Verse 17. He casteth forth his ice like morsels. Such are the crumbs of hail which he casts forth, or the crusts of ice which he creates upon the waters. These morsels are his ice, and he casts them abroad. The two expressions indicate a very real presence of God in the phenomena of nature. Who can stand before his cold? None can resist the utmost rigours of cold any more than they can bear the vehemence of heat. God's withdrawals of light are a darkness that may be felt, and his withdrawals of heat are a cold which is absolutely omnipotent. If the Lord, instead of revealing himself as a fire, should adopt the opposite manifestation of cold, he would, in either case, consume us should he put forth all his power. It is ours to submit to deprivations with patience, seeing the cold is his cold. That which God sends, whether it be heat or cold, no man can defy with impunity, but he is happy who bows before it with childlike submission. When we cannot stand before God we will gladly lie at his feet, or nestle under his wings.
EXPLANATORY NOTES AND QUAINT SAYINGS
Verse 17. He casteth forth his ice like morsels. Or, shivers of bread. It is a worthy saying of one from this text, -- The ice is bread, the rain is drink, the snow is wool, the frost a fire to the earth, causing it inwardly to glow with heat; teaching us what to do for God's poor. --John Trapp.
Verse 17. He casteth forth his ice like morsels.

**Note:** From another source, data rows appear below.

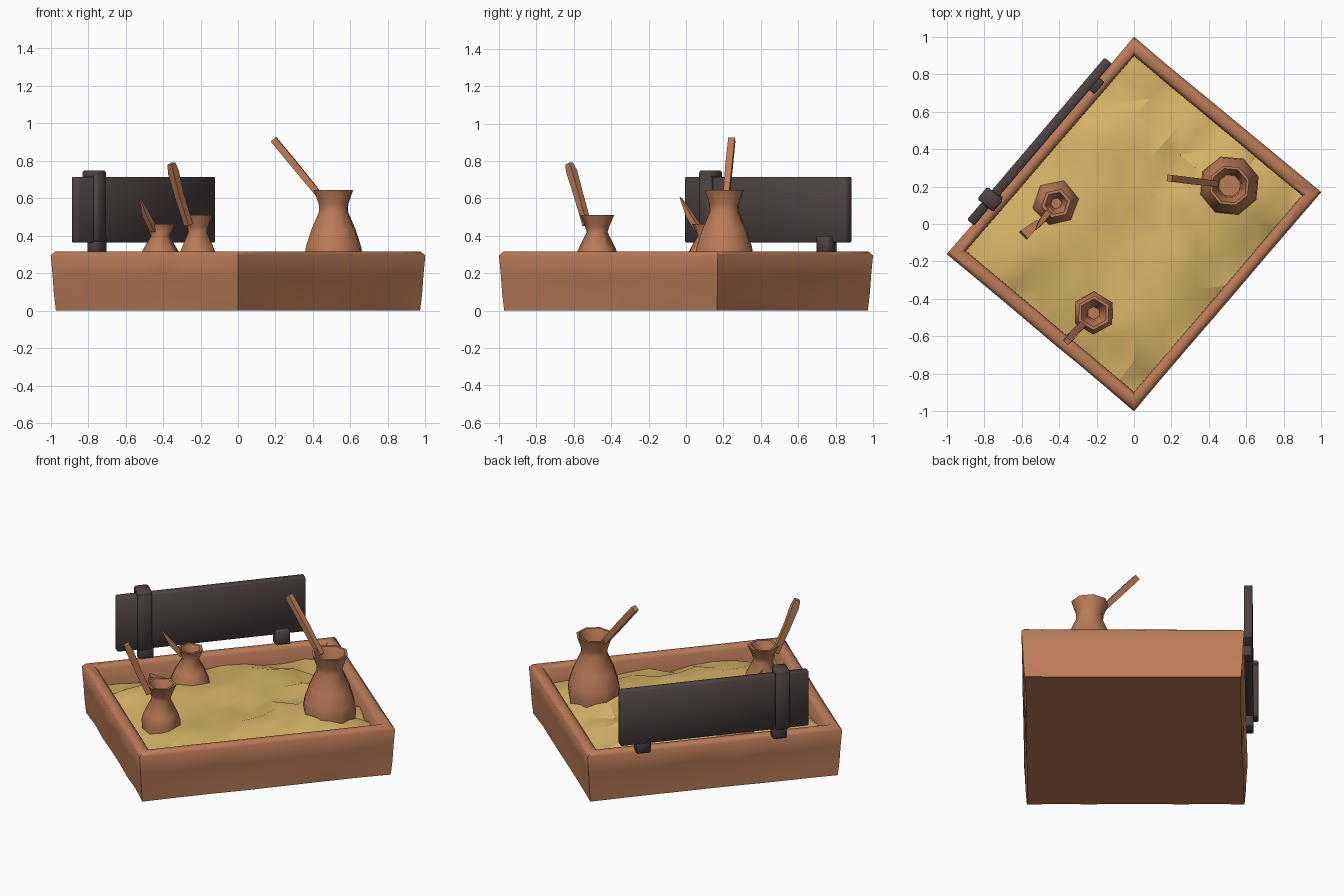
import bpy, bmesh, math, random
from mathutils import Vector, Matrix

if "Cube" in bpy.data.objects:
    bpy.data.objects.remove(bpy.data.objects["Cube"])

random.seed(4)


def material(name, rgb):
    m = bpy.data.materials.new(name)
    m.diffuse_color = (*rgb, 1)
    m.use_nodes = True
    m.node_tree.nodes["Principled BSDF"].inputs["Base Color"].default_value = m.diffuse_color
    return m


CLAY = material("copper clay", (0.50, 0.20, 0.095))
SAND = material("yellow sand", (0.68, 0.46, 0.135))
IRON = material("dark iron", (0.075, 0.055, 0.053))


def finish(name, bm, mat, angle):
    bmesh.ops.recalc_face_normals(bm, faces=bm.faces)
    me = bpy.data.meshes.new(name)
    bm.to_mesh(me)
    bm.free()
    me.materials.append(mat)
    me.shade_smooth()
    me.set_sharp_from_angle(angle=math.radians(angle))
    ob = bpy.data.objects.new(name, me)
    bpy.context.collection.objects.link(ob)
    return ob


def skin(name, rings, mat, angle):
    """Join closed rings of points, capping the first and last."""
    bm = bmesh.new()
    loops = [[bm.verts.new(p) for p in r] for r in rings]
    n = len(loops[0])
    for a, b in zip(loops, loops[1:]):
        for i in range(n):
            j = (i + 1) % n
            bm.faces.new((a[i], a[j], b[j], b[i]))
    bm.faces.new(loops[0])
    bm.faces.new(loops[-1])
    return finish(name, bm, mat, angle)


def jit(s):
    return random.uniform(-s, s)


# Tray: tapered open box with a hand-cut, slightly wavy surface
CORNERS = [Vector(c) for c in ((-1, -0.16), (0, -1), (1, 0.17), (0, 1))]
SEG = 7


def tray_ring(scale, z, wobble):
    ring = []
    for k in range(4):
        a, b = CORNERS[k], CORNERS[(k + 1) % 4]
        for i in range(SEG):
            w = wobble if i else 0
            p = a.lerp(b, i / SEG) * (scale - abs(jit(w)))
            ring.append((p.x, p.y, z + (jit(w) if 0.01 < z < 0.25 else 0)))
    return ring


skin("tray", [tray_ring(0.972, 0, 0.012), tray_ring(0.983, 0.09, 0.02),
              tray_ring(0.99, 0.19, 0.016), tray_ring(1.0, 0.295, 0.004),
              tray_ring(0.975, 0.316, 0.003), tray_ring(0.925, 0.316, 0.003),
              tray_ring(0.9, 0.295, 0.004), tray_ring(0.895, 0.13, 0.0)], CLAY, 60)

# Sand bed: bumpy grid, lower towards the walls, lowest on the left
bm = bmesh.new()
N = 11
grid = []
for i in range(N + 1):
    row = []
    for j in range(N + 1):
        u, v = i / N, j / N
        p = CORNERS[0].lerp(CORNERS[1], u).lerp(CORNERS[3].lerp(CORNERS[2], u), v) * 0.9
        edge = min(u, 1 - u, v, 1 - v)
        z = 0.2 + 0.065 * min(1, edge * 5) + 0.012 * math.sin(7 * u + 3 * v) + jit(0.022)
        z -= 0.03 * max(0, 1 - 3 * u - 2 * v)
        row.append(bm.verts.new((p.x, p.y, z)))
    grid.append(row)
for i in range(N):
    for j in range(N):
        bm.faces.new((grid[i][j], grid[i + 1][j], grid[i + 1][j + 1], grid[i][j + 1]))
bmesh.ops.triangulate(bm, faces=bm.faces[:])
sand = finish("sand", bm, SAND, 30)
if sum(f.normal.z for f in sand.data.polygons) < 0:
    sand.data.flip_normals()


# Coffee pots: hollow lathed body plus a long bar handle
def pot(name, centre, profile, sides, turn):
    rings = []
    for r, z in profile:
        rings.append([(centre[0] + r * math.cos(turn + math.tau * k / sides),
                       centre[1] + r * math.sin(turn + math.tau * k / sides), z)
                      for k in range(sides)])
    return skin(name, rings, CLAY, 62)


def bar(name, points, radii, mat=CLAY, sides=4):
    pts = [Vector(p) for p in points]
    q = (pts[-1] - pts[0]).to_track_quat('Z', 'Y')
    rings = [[p + q @ Vector((r * math.cos(math.tau * (k + .5) / sides),
                              r * math.sin(math.tau * (k + .5) / sides), 0))
              for k in range(sides)] for p, r in zip(pts, radii)]
    return skin(name, rings, mat, 40)


pot("large_pot", (0.51, 0.205),
    [(0.15, 0.2), (0.162, 0.29), (0.155, 0.34), (0.125, 0.43), (0.08, 0.53),
     (0.083, 0.57), (0.11, 0.645), (0.095, 0.645), (0.068, 0.57), (0.06, 0.5)], 8, 0.3)
bar("large_pot_handle", [(0.44, 0.215, 0.61), (0.31, 0.23, 0.77), (0.19, 0.245, 0.915)],
    [0.022, 0.026, 0.025])

pot("front_pot", (-0.215, -0.475),
    [(0.11, 0.2), (0.115, 0.28), (0.1, 0.33), (0.056, 0.42), (0.065, 0.45),
     (0.092, 0.512), (0.075, 0.512), (0.045, 0.44), (0.035, 0.38)], 6, 0.5)
bar("front_pot_handle", [(-0.265, -0.53, 0.46), (-0.315, -0.575, 0.62),
                         (-0.345, -0.61, 0.74), (-0.355, -0.625, 0.785)],
    [0.025, 0.026, 0.03, 0.022])

pot("left_pot", (-0.415, 0.11),
    [(0.125, 0.18), (0.128, 0.25), (0.095, 0.325), (0.05, 0.40),
     (0.08, 0.463), (0.062, 0.463), (0.04, 0.40), (0.03, 0.35)], 6, 0.2)
bar("left_pot_handle", [(-0.45, 0.07, 0.43), (-0.49, 0.02, 0.51), (-0.525, -0.03, 0.605)],
    [0.024, 0.022, 0.004])
bar("handle_fragment", [(-0.51, 0.01, 0.26), (-0.59, -0.06, 0.28)], [0.02, 0.04])

# Dark back panel on the upper-left wall, with strap and two feet
FRAME = Matrix.Translation((-0.505, 0.44, 0)) @ Matrix.Rotation(math.atan2(0.86, 0.73), 4, 'Z')


def block(name, t, out, z0, z1, length, thick, bevel=0.006):
    bm = bmesh.new()
    bmesh.ops.create_cube(bm, size=1)
    bmesh.ops.scale(bm, vec=(length, thick, z1 - z0), verts=bm.verts)
    bmesh.ops.bevel(bm, geom=bm.edges[:], offset=bevel, segments=1, affect='EDGES')
    bmesh.ops.transform(bm, matrix=FRAME @ Matrix.Translation((t, out, (z0 + z1) / 2)),
                        verts=bm.verts)
    return finish(name, bm, IRON, 50)


block("panel", 0, 0, 0.365, 0.715, 1.135, 0.05)
for side, s in (("outer", 1), ("inner", -1)):
    block("strap_" + side, -0.405, s * 0.038, 0.37, 0.735, 0.085, 0.035, 0.01)
block("strap_top", -0.405, 0, 0.705, 0.748, 0.085, 0.11, 0.01)
block("foot_left", -0.395, -0.01, 0.30, 0.40, 0.085, 0.07)
block("foot_right", 0.425, -0.02, 0.30, 0.40, 0.085, 0.08)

The word here translated "morsels", means, in most of the places where it occurs in the Bible, pieces of bread, exactly the LXX ywmoj; for this very ice, this wintry cold, is profitable to the earth, to fit it for bearing future harvests, and thus it matures the morsels of bread which man will yet win from the soil in due season. --Genebrardus, in Neale and Littledale.
Verse 17. "It is extremely severe", said his sister to Archbishop Leighton one day, speaking of the season. The good man only said in reply, "But thou, O God, hast made summer and winter." --From J.J. Pearson's Life of Archbishop Leighton, 1830.